Cases are also rising more than ever, roughly at 500,000+ cases a day.  Are we not seeing something more dangerous?  Is there a dangerous coronavirus mutation already on the way?

The Cluster-5 Mutation

A so called ‘Cluster-5’ COVID-19 mutation was found in 5 mink farms and 12 people in the North Jutland region in Denmark's north. According to researchers the Cluster-5 variant causes three amino-acid changes and two deletions in the spike protein.

Preliminary cell experiments suggest that antibodies from some people who had recovered from COVID-19 found it more difficult to recognize the Cluster-5 variant than viruses that did not carry the Cluster-5 mutations. This suggests that the variant could be less responsive to antibody treatments or vaccines, and informed the government’s decision to cull the farmed mink, according to a letter from Denmark’s chief veterinary officer to the World Organization for Animal Health. “It is the right thing to do in a situation where the vaccine, which is currently the light at the end of a very dark tunnel, is in danger,” Danish minister for food and fisheries, Mogens Jensen, said in a public statement on 5 November.

It is also becoming more and more dangerous as outbreaks are becoming uncontrolled.  According to a news from,

In Denmark, the world’s largest producer of mink pelts, authorities are struggling to control farm outbreaks, despite extensive control measures. In many affected farms, almost all animals have antibodies against the virus. Outbreaks have also been detected in mink farms in the Netherlands, Sweden, Spain, Italy and the United States. The Netherlands plans to cull its entire mink population by 2021, accelerating plans to end mink farming by 2024.

Scientists still don’t know how the virus is entering farms, says Anette Boklund, an epidemiologist and veterinarian at the University of Copenhagen. Her team has found low levels of viral RNA on houseflies, as well as in hair and air samples close to mink cages.

Human and Animals Cross Infection

According to a World Health Organization (WHO) report which also talks about the Denmark Cluster-5 mutation there is an evidence that cross infection between animals to humans and humans to animals is already possible.

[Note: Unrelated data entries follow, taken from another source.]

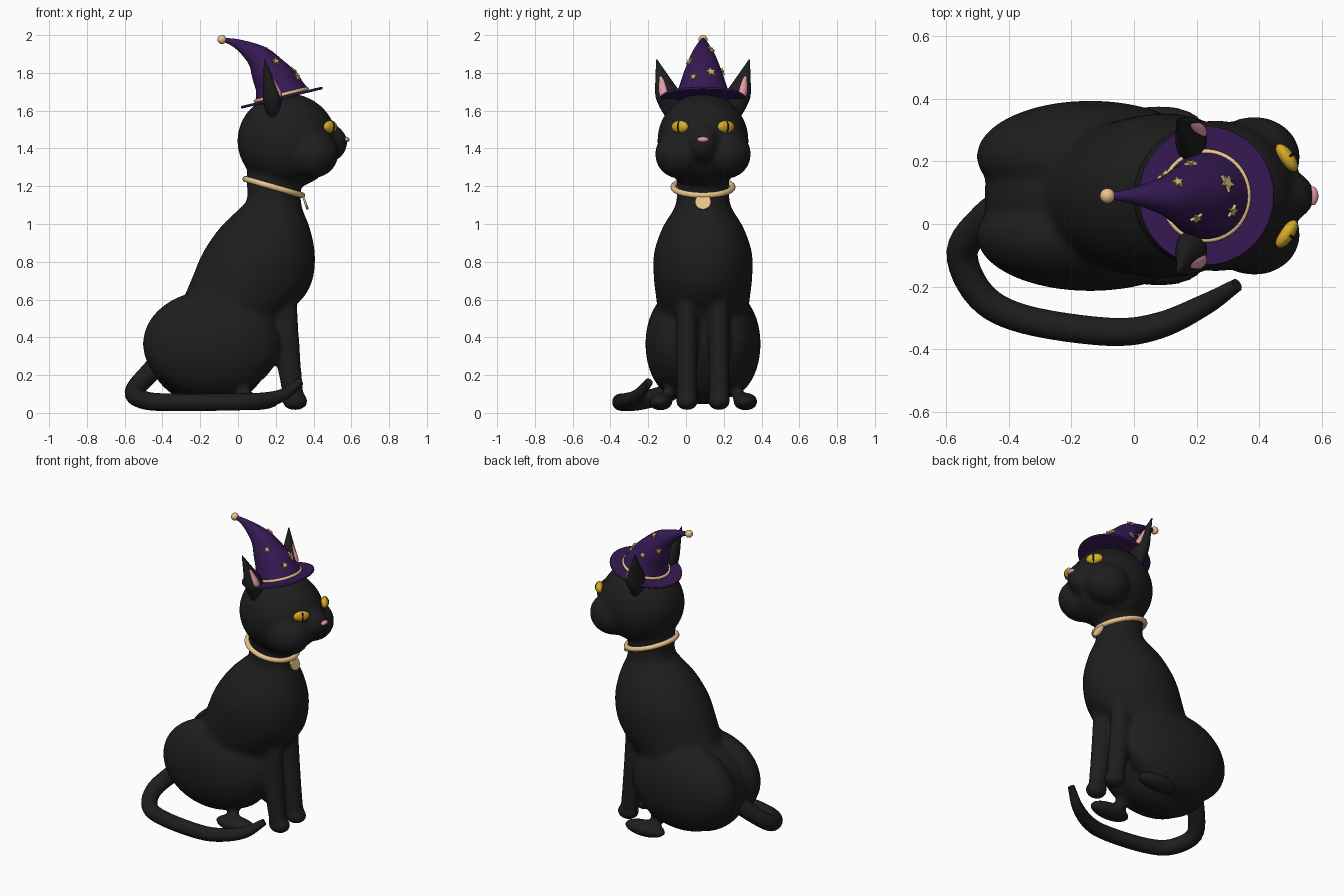
import bpy, bmesh, math
from mathutils import Vector, Matrix

if "Cube" in bpy.data.objects:
    bpy.data.objects.remove(bpy.data.objects["Cube"])

CY = 0.09  # the cat's symmetry plane


def mat(name, rgb):
    m = bpy.data.materials.new(name)
    m.diffuse_color = (*rgb, 1)
    m.use_nodes = True
    m.node_tree.nodes["Principled BSDF"].inputs["Base Color"].default_value = m.diffuse_color
    return m


BLACK = mat("black_fur", (0.013, 0.013, 0.014))
PUPIL = mat("pupil_black", (0.004, 0.004, 0.004))
PURPLE = mat("purple_felt", (0.036, 0.01, 0.088))
GOLD = mat("gold", (0.8, 0.56, 0.26))
STAR = mat("star_gold", (0.7, 0.5, 0.2))
AMBER = mat("amber", (0.68, 0.4, 0.02))
PINK = mat("pink", (0.75, 0.32, 0.38))


def finish(name, bm, material, smooth=True):
    bmesh.ops.recalc_face_normals(bm, faces=bm.faces)
    me = bpy.data.meshes.new(name)
    bm.to_mesh(me)
    bm.free()
    ob = bpy.data.objects.new(name, me)
    bpy.context.collection.objects.link(ob)
    me.materials.append(material)
    if smooth:
        bpy.ops.object.select_all(action='DESELECT')
        ob.select_set(True)
        bpy.context.view_layer.objects.active = ob
        bpy.ops.object.shade_smooth_by_angle(angle=math.radians(45))
    return ob


def ellipsoid(name, c, r, material, rot=0.0):
    bm = bmesh.new()
    m = Matrix.Translation(c) @ Matrix.Rotation(rot, 4, 'Z') @ Matrix.Diagonal((*r, 1))
    bmesh.ops.create_uvsphere(bm, u_segments=40, v_segments=24, radius=1, matrix=m)
    return finish(name, bm, material)


def disc(name, c, r, depth, tilt, material, bevel=0.003):
    bm = bmesh.new()
    m = Matrix.Translation(c) @ Matrix.Rotation(tilt, 4, 'Y')
    bmesh.ops.create_cone(bm, cap_ends=True, segments=64, radius1=r, radius2=r, depth=depth, matrix=m)
    ob = finish(name, bm, material)
    b = ob.modifiers.new("bevel", 'BEVEL')
    b.width, b.segments = bevel, 2
    return ob


def torus(name, c, major, minor, tilt, material):
    bm = bmesh.new()
    m = Matrix.Translation(c) @ Matrix.Rotation(tilt, 4, 'Y')
    rings = []
    for i in range(64):
        a = math.tau * i / 64
        rings.append([bm.verts.new(m @ Vector((
            (major + minor * math.cos(b)) * math.cos(a),
            (major + minor * math.cos(b)) * math.sin(a),
            minor * math.sin(b)))) for b in [math.tau * j / 12 for j in range(12)]])
    bridge(bm, rings + rings[:1])
    return finish(name, bm, material)


def bridge(bm, rings):
    n = len(rings[0])
    for p, q in zip(rings, rings[1:]):
        for j in range(n):
            k = (j + 1) % n
            bm.faces.new((p[j], p[k], q[k], q[j]))


def loft(name, stations, material, ref=(0, 1, 0), flat=False, steps=6, n=32):
    """Smooth skin through (x, y, z, radius along ref, other radius)."""
    s = [Vector(p) for p in stations]
    s = [2 * s[0] - s[1]] + s + [2 * s[-1] - s[-2]]
    path = []
    for a, b, c, d in zip(s, s[1:], s[2:], s[3:]):
        for i in range(steps):
            t = i / steps
            path.append(0.5 * (2 * b + (c - a) * t + (2 * a - 5 * b + 4 * c - d) * t * t
                               + (3 * b - a - 3 * c + d) * t ** 3))
    path.append(s[-2])
    bm, rings = bmesh.new(), []
    for i, p in enumerate(path):
        tan = (path[min(i + 1, len(path) - 1)] - path[max(i - 1, 0)])
        tan = Vector((0, 0, 1)) if flat else Vector(tan[:3]).normalized()
        u = Vector(ref)
        u = (u - tan * u.dot(tan)).normalized()
        v = tan.cross(u)
        rings.append([bm.verts.new(Vector(p[:3]) + u * p[3] * math.cos(a) + v * p[4] * math.sin(a))
                      for a in [math.tau * j / n for j in range(n)]])
    bridge(bm, rings)
    bm.faces.new(rings[0])
    bm.faces.new(rings[-1])
    return finish(name, bm, material)


# torso and neck: z, centre x, half depth x, half width y
torso = [(0.05, -0.11, 0.06, 0.05), (0.12, -0.11, 0.19, 0.16), (0.3, -0.08, 0.28, 0.22),
         (0.5, -0.035, 0.285, 0.235), (0.62, 0.036, 0.318, 0.25), (0.72, 0.079, 0.32, 0.261),
         (0.85, 0.111, 0.296, 0.259), (0.98, 0.142, 0.238, 0.215), (1.07, 0.17, 0.175, 0.16),
         (1.13, 0.19, 0.143, 0.14), (1.25, 0.19, 0.145, 0.138), (1.38, 0.2, 0.14, 0.14)]
fur = [loft("body", [(x, CY, z, ry, rx) for z, x, rx, ry in torso], BLACK, flat=True, n=48)]

# rump, skull and muzzle
fur.append(ellipsoid("rump", (-0.17, CY, 0.34), (0.31, 0.25, 0.295), BLACK))
fur.append(ellipsoid("head", (0.26, CY, 1.44), (0.264, 0.242, 0.252), BLACK))
fur.append(ellipsoid("muzzle", (0.425, CY, 1.43), (0.155, 0.1, 0.12), BLACK))
ellipsoid("nose", (0.572, CY, 1.447), (0.018, 0.03, 0.015), PINK)

# mirrored parts
for side, s in (("left", 1), ("right", -1)):
    def at(x, d, z):
        return (x, CY + s * d, z)

    fur += [
        ellipsoid(f"{side}_haunch", at(-0.14, 0.127, 0.365), (0.365, 0.178, 0.284), BLACK),
        ellipsoid(f"{side}_hind_paw", at(0.08, 0.225, 0.06), (0.146, 0.065, 0.048), BLACK),
        ellipsoid(f"{side}_hock", at(0.03, 0.18, 0.11), (0.035, 0.03, 0.06), BLACK),
        loft(f"{side}_front_leg", [(*at(0.22, 0.085, 0.78), 0.062, 0.09), (*at(0.235, 0.085, 0.6), 0.058, 0.078),
                                   (*at(0.265, 0.085, 0.3), 0.056, 0.066),
                                   (*at(0.295, 0.085, 0.07), 0.054, 0.054)], BLACK),
        ellipsoid(f"{side}_front_paw", at(0.302, 0.085, 0.062), (0.07, 0.06, 0.05), BLACK),
        ellipsoid(f"{side}_cheek", at(0.385, 0.125, 1.37), (0.147, 0.129, 0.13), BLACK)]

    # eyes turned outward
    a = s * math.radians(35)
    ellipsoid(f"{side}_eye", at(0.489, 0.122, 1.515), (0.024, 0.052, 0.033), AMBER, a)
    ellipsoid(f"{side}_pupil", at(0.489 + 0.01 * math.cos(a), 0.12 + 0.01 * math.sin(abs(a)), 1.515),
              (0.018, 0.008, 0.031), PUPIL, a)

    # ears with pink lining
    loft(f"{side}_ear", [(*at(0.185, 0.16, 1.56), 0.035, 0.02), (*at(0.182, 0.17, 1.62), 0.06, 0.042),
                         (*at(0.182, 0.182, 1.68), 0.07, 0.05),
                         (*at(0.162, 0.212, 1.77), 0.04, 0.027), (*at(0.14, 0.245, 1.87), 0.003, 0.003)],
         BLACK, flat=True)
    loft(f"{side}_inner_ear", [(*at(0.2, 0.2, 1.65), 0.018, 0.015), (*at(0.198, 0.205, 1.69), 0.03, 0.035),
                               (*at(0.171, 0.218, 1.765), 0.02, 0.022), (*at(0.15, 0.238, 1.83), 0.003, 0.003)],
         PINK, flat=True)

# fuse the fur parts into one softly blended skin
bpy.ops.object.select_all(action='DESELECT')
for ob in fur:
    ob.modifiers.clear()
    ob.select_set(True)
bpy.context.view_layer.objects.active = fur[0]
bpy.ops.object.join()
body = fur[0]
remesh = body.modifiers.new("fuse", 'REMESH')
remesh.mode, remesh.voxel_size, remesh.use_smooth_shade = 'VOXEL', 0.012, True
soften = body.modifiers.new("soften", 'SMOOTH')
soften.factor, soften.iterations = 0.5, 18

# tail curling around the right side
tail = [(-0.38, 0.08, 0.3, 0.055), (-0.47, 0.02, 0.21, 0.053), (-0.55, -0.09, 0.11, 0.05),
        (-0.49, -0.23, 0.066, 0.048), (-0.35, -0.305, 0.056, 0.046), (-0.08, -0.345, 0.057, 0.045),
        (0.08, -0.325, 0.062, 0.042), (0.227, -0.258, 0.09, 0.034), (0.33, -0.195, 0.165, 0.021)]
loft("tail", [(*p, p[3]) for p in tail], BLACK, ref=(0, 0, 1))

# collar and tag
torus("collar", (0.19, CY, 1.195), 0.156, 0.016, math.radians(16), GOLD)
disc("collar_tag", (0.355, CY, 1.117), 0.043, 0.012, math.radians(71), GOLD)

# hat
tilt = math.radians(-13.5)
disc("hat_brim", (0.232, CY, 1.669), 0.222, 0.014, tilt, PURPLE, 0.004)
cone = [(0.233, 1.668, 0.146), (0.205, 1.74, 0.121), (0.167, 1.802, 0.1), (0.122, 1.868, 0.074),
        (0.068, 1.913, 0.05), (-0.01, 1.956, 0.024), (-0.085, 1.978, 0.009)]
hat = loft("hat_cone", [(x, CY, z, r, r) for x, z, r in cone], PURPLE, n=48)
torus("hat_band", (0.229, CY, 1.684), 0.141, 0.009, tilt, GOLD)
ellipsoid("hat_bobble", (-0.085, CY, 1.977), (0.024, 0.024, 0.024), GOLD)

# stars laid on the hat surface
spots = [(0.304, 0.134, 1.81, 0.031), (0.317, 0.04, 1.78, 0.023), (0.2, 0.02, 1.86, 0.022),
         (0.14, 0.134, 1.925, 0.021), (0.18, 0.21, 1.81, 0.022), (0.08, 0.17, 1.84, 0.021)]
for i, (x, y, z, r) in enumerate(spots):
    _, loc, nor, _ = hat.closest_point_on_mesh((x, y, z))
    m = Matrix.Translation(loc) @ nor.to_track_quat('Z', 'Y').to_matrix().to_4x4()
    bm = bmesh.new()
    ring = []
    for k in range(10):
        q = r if k % 2 == 0 else r * 0.42
        a = math.tau * k / 10 + math.pi / 2
        ring.append(bm.verts.new(m @ Vector((q * math.cos(a), q * math.sin(a), -0.004))))
    face = bm.faces.new(ring)
    top = bmesh.ops.extrude_face_region(bm, geom=[face])["geom"]
    bmesh.ops.translate(bm, vec=nor * 0.013, verts=[v for v in top if isinstance(v, bmesh.types.BMVert)])
    finish(f"hat_star_{i + 1}", bm, STAR, smooth=False)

Minks were infected following exposure from infected humans. Minks can act as a reservoir of SARS-CoV-2, passing the virus between them, and pose a risk for virus spill-over from mink to humans. People can then transmit this virus within the human population. Additionally, spill-back (human to mink transmission) can occur. It remains a concern when any animal virus spills in to the human population, or when an animal population could contribute to amplifying and spreading a virus affecting humans. As viruses move between human and animal populations, genetic modifications in the virus can occur. These changes can be identified through whole genome sequencing, and when found, experiments can study the possible implications of these changes on the disease in humans.

To date, six countries, namely Denmark, the Netherlands, Spain, Sweden, Italy and the United States of America have reported SARS-CoV-2 in farmed minks to the World Organisation for Animal Health (OIE).

Analysis of New COVID-19 Strains

If COVID-19 viral strains can even be found in houseflies, cats, dogs and other animals, then the spread of infection might even be wider in the future. (Read "The Mink Link") This is a concern that must be looked into and the world must begin preparing for.

We are all hoping that 2021 would be better and let us all hope that it would not be a year of more danger.

What do you think of this news? Any thoughts?